Lal Bahadur Lohar at the bomb site minutes before the blast in Alipurduar killed him on Thursday. Picture by Anirban Choudhury
Alipurduar, Aug. 29: A CID bomb squad member who was not wearing a protective suit died when the explosive he was called to defuse went off in Alipurduar this morning.
None of the four squad members was wearing the protective suit, a must for the task.
They were in civilian clothes, with a sleeveless jacket that had “CID West Bengal” written on it.
Police said they suspected the Kamtapur Liberation Organisation (KLO), which had called a strike in Jalpaiguri district yesterday over its statehood demand, had planted the bomb.
Late in the evening, the police arrested Gouranga Roy, a resident of Mainaguri in Jalpaiguri district, on the suspicion of being linked to the blast.
The police did not say if Roy was a KLO member.
Police officers alleged that the four members of the bomb squad, who had gone from Siliguri about 130km away, were “fiddling around carelessly” with the explosive.
Around 3am today, some private security guards noticed a red-and-white bag dangling from an abandoned bicycle in the Chowpathy area, a busy crossing in Alipurduar town that has many shops.
Jalpaiguri superintendent of police Amit P. Javalgi said that on closer scrutiny, the guards found a can that was attached by a wire to a timepiece. The guards alerted the police.
“A police team reached the spot around 4.30am, removed the bag from the cycle using a long bamboo pole and moved the bag to an open field about 300m away from the shops,” Javalgi said.
The policemen put sandbags around the bag in the field.
They also cordoned off the field and informed the CID bomb squad in Siliguri, the only such team in north Bengal.
The four-member squad reached Alipurduar at 9.45am, according to district police chief.
After speaking to Javalgi, the team set upon the task of defusing the bomb.
At 10.10am, when one of the squad members, Lal Bahadur Lohar, was near the bag, the explosive went off, killing the 48-year-old constable on the spot.

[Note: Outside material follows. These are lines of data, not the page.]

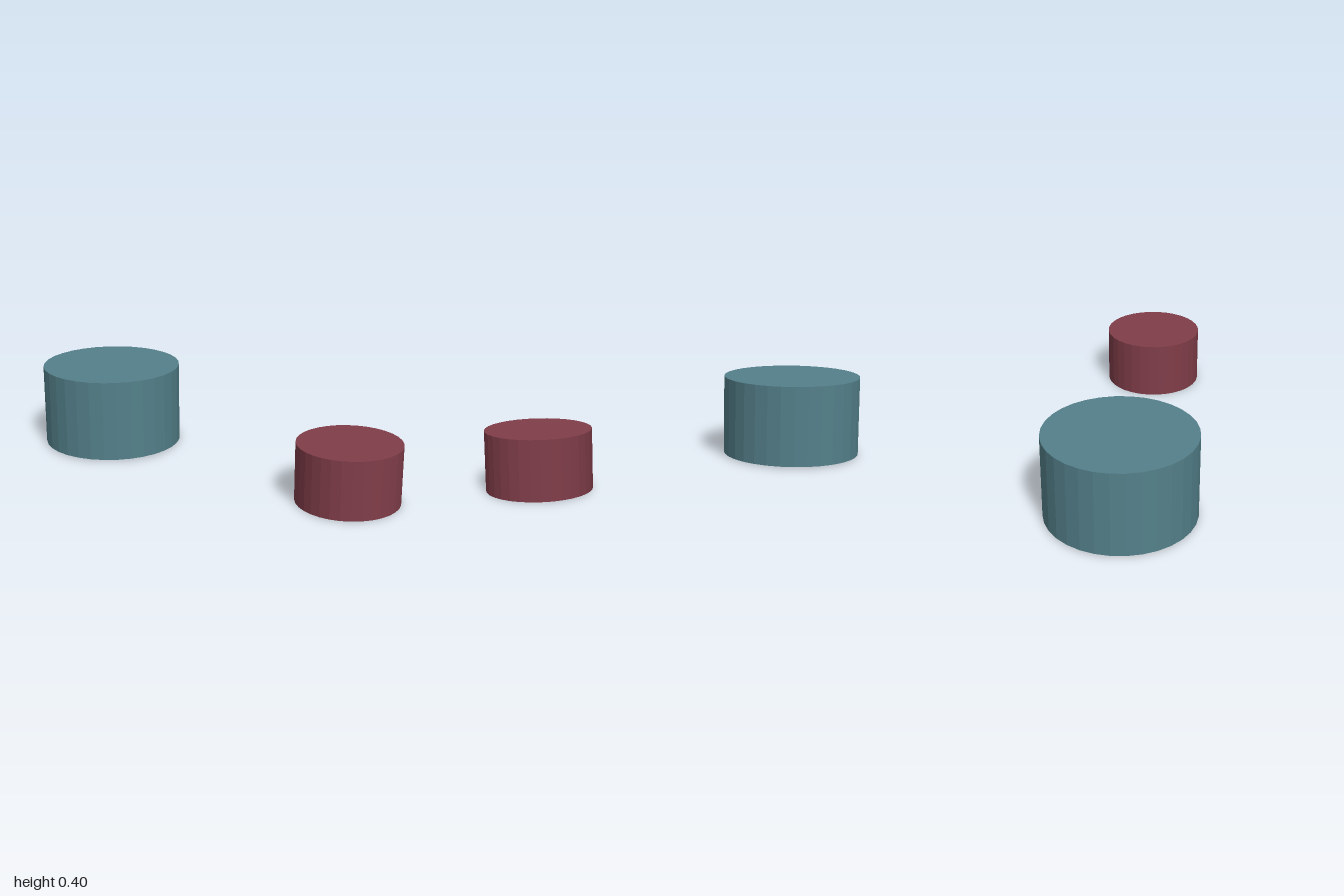
import * as THREE from 'three';

// Hollow cap, closed at the top and open underneath, 32 flat facets
function createCap(name, color, radius, height, wall, lid) {
  const inner = radius - wall;
  const profile = [
    [0, height - lid],
    [inner, height - lid],
    [inner, 0],
    [radius, 0],
    [radius, height],
    [0, height],
  ].map(([x, y]) => new THREE.Vector2(x, y));
  const material = new THREE.MeshStandardMaterial({ color, flatShading: true });
  const cap = new THREE.Mesh(new THREE.LatheGeometry(profile, 32), material);
  cap.name = name;
  return cap;
}

export function createModel() {
  const model = new THREE.Group();
  model.name = 'caps';

  // Large teal cap, raised very slightly
  const largeCap = createCap('largeCap', 0x54808a, 0.346, 0.397, 0.021, 0.1);
  largeCap.position.set(-0.654, 0.005, 0);

  // Small red cap
  const smallCap = createCap('smallCap', 0x803d49, 0.242, 0.277, 0.015, 0.07);
  smallCap.position.set(0.758, 0, 0);

  model.add(largeCap, smallCap);
  return model;
}
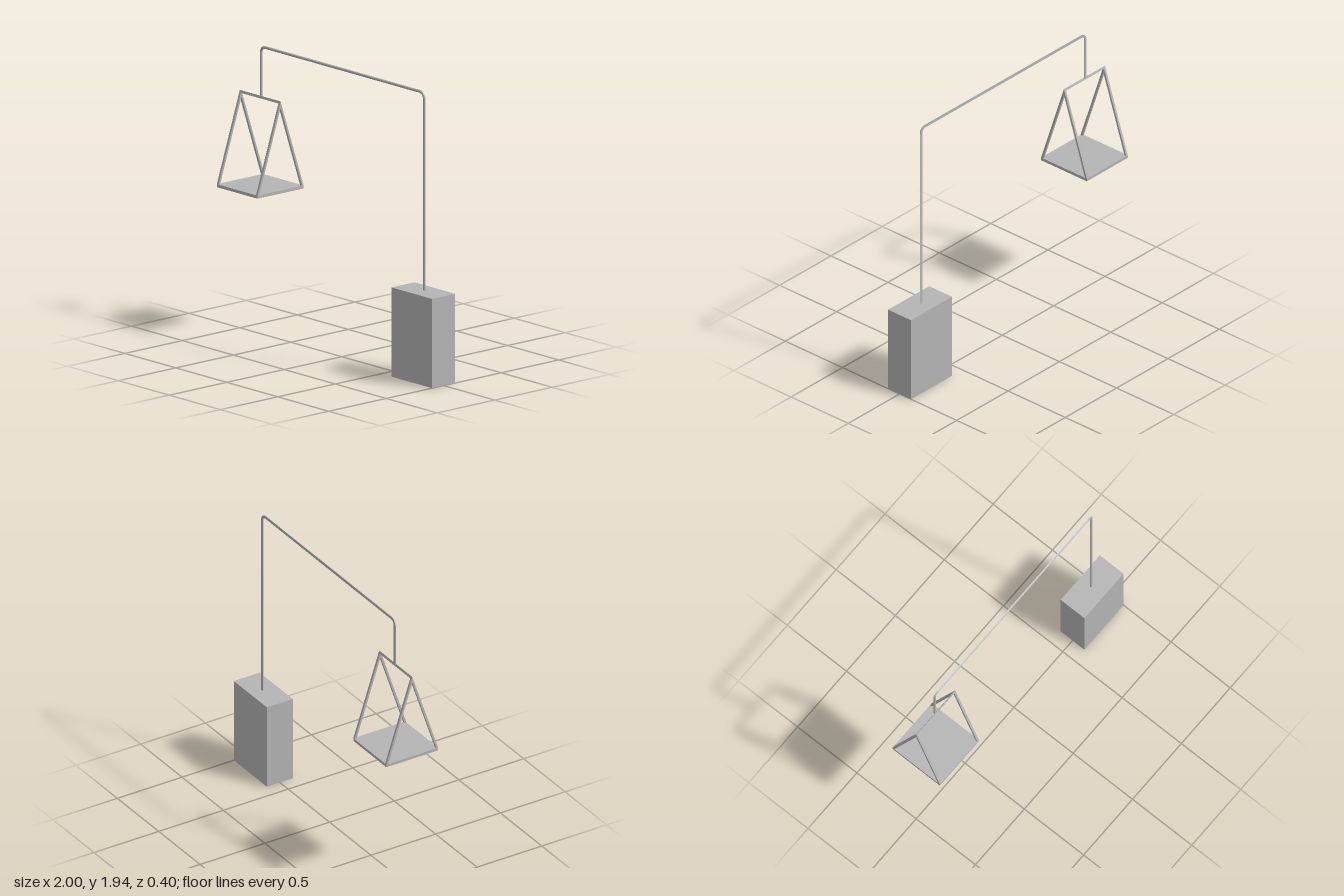
import * as THREE from 'three';

const BAR = 0.016; // width of the hanger bars

export function createModel() {
  const group = new THREE.Group();
  const grey = new THREE.MeshStandardMaterial({ color: 0xb4b4b4 });
  grey.name = 'grey';

  const add = (name, geometry, x = 0, y = 0, z = 0) => {
    const mesh = new THREE.Mesh(geometry, grey);
    mesh.name = name;
    mesh.position.set(x, y, z);
    group.add(mesh);
  };

  // Extrudes a (z, y) outline along x, centred on x = 0
  const prism = (outline, width) => {
    const shape = new THREE.Shape(outline.map(([z, y]) => new THREE.Vector2(z, y)));
    return new THREE.ExtrudeGeometry(shape, { depth: width, bevelEnabled: false })
      .translate(0, 0, -width / 2)
      .rotateY(-Math.PI / 2);
  };

  // Counterweight block and hanging tray
  add('counterweight', new THREE.BoxGeometry(0.4, 0.6, 0.2), 0.8, 0.3, 0);
  add('tray', new THREE.BoxGeometry(0.4, 0.02, 0.4), -0.8, 0.99, 0);

  // A-frames at both ends of the tray, joined by a ridge bar
  const aFrame = [[-0.2, 1], [-0.185, 1], [0, 1.555], [0.185, 1], [0.2, 1], [0, 1.6]];
  add('leftHangerFrame', prism(aFrame, BAR), -0.6 - BAR / 2);
  add('rightHangerFrame', prism(aFrame, BAR), -1 + BAR / 2);
  const ridge = [[-0.0055, 1.5835], [0.0055, 1.5835], [0, 1.6]];
  add('ridgeBar', prism(ridge, 0.4 - 2 * BAR), -0.8);

  add('bentPole', bentPole());
  return group;
}

// Half-round rod, flat at the back, swept up, across and down with rounded bends
function bentPole() {
  const r = 0.01, bend = 0.04, top = 1.93, steps = 8, sides = 6;
  const path = [[0.8, 0.6, 0]]; // x, y, angle of the outward side
  for (const [cx, start] of [[0.8 - bend, 0], [-0.8 + bend, Math.PI / 2]]) {
    for (let i = 0; i <= steps; i++) {
      const a = start + (i / steps) * Math.PI / 2;
      path.push([cx + bend * Math.cos(a), top - bend + bend * Math.sin(a), a]);
    }
  }
  path.push([-0.8, 1.597, Math.PI]);

  const n = sides + 1, positions = [], index = [];
  path.forEach(([x, y, a], ring) => {
    for (let j = 0; j < n; j++) {
      const t = (j / sides) * Math.PI, o = r * Math.cos(t);
      positions.push(x + o * Math.cos(a), y + o * Math.sin(a), r * Math.sin(t) - r);
      if (ring === path.length - 1) continue;
      const p = ring * n + j, q = ring * n + (j + 1) % n;
      index.push(p, p + n, q, q, p + n, q + n);
    }
  });
  // End caps
  const last = (path.length - 1) * n;
  for (let j = 1; j < sides; j++) {
    index.push(0, j, j + 1, last, last + j + 1, last + j);
  }

  const indexed = new THREE.BufferGeometry();
  indexed.setAttribute('position', new THREE.Float32BufferAttribute(positions, 3));
  indexed.setIndex(index);
  const geometry = indexed.toNonIndexed();
  geometry.computeVertexNormals();
  return geometry;
}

The three other bomb squad members were injured.
All the injured have been admitted to hospital.
The police said the bomb squad was aware that the improvised explosive device had a timer attached to it.
The clock, attached with a piece of wire to the can, had been spotted by the private night guards and the matter had been reported by the local police to the bomb squad, the police said.
“It was obvious that the timer had been set and could have gone off any moment,” a Jalpaiguri police officer said.
“The bomb squad members should have been more cautious and should have worn their protective suits.”
The officer added: “When you know that there is a timer attached to an IED, you should also be aware that it can go off any moment.”
It is, however, not possible for anyone to figure out when a bomb might go off.
Although some police officers in Alipurduar said that the local team of cops had done the right thing by taking the IED to a field as the area would have got crowded later in the day, a Calcutta police officer differed.
He said no one should have touched the bomb under any circumstance.
If an explosive is planted in a place likely to attract crowds — the bomb was near shops in Alipurduar — then the place should be evacuated first, the officer said.
It can take at least half an hour for a squad to defuse an explosive.
This is the third incident in which negligence on the part of the police has led to deaths while defusing IEDs.
In 2005, the officer in charge of Barikul police station in Bankura died while opening a bag in which he suspected an IED had been stored.
In 2006, two members of a bomb squad, Utpal Bhakta and Basudeb Chakrabarty, died when an IED they were defusing in Jhitka forest in West Midnapore exploded.
In neither of the cases were the personnel wearing the protective suits mandatory while defusing explosives.
In today’s incident, senior police officers said, the bomb squad members were as negligent.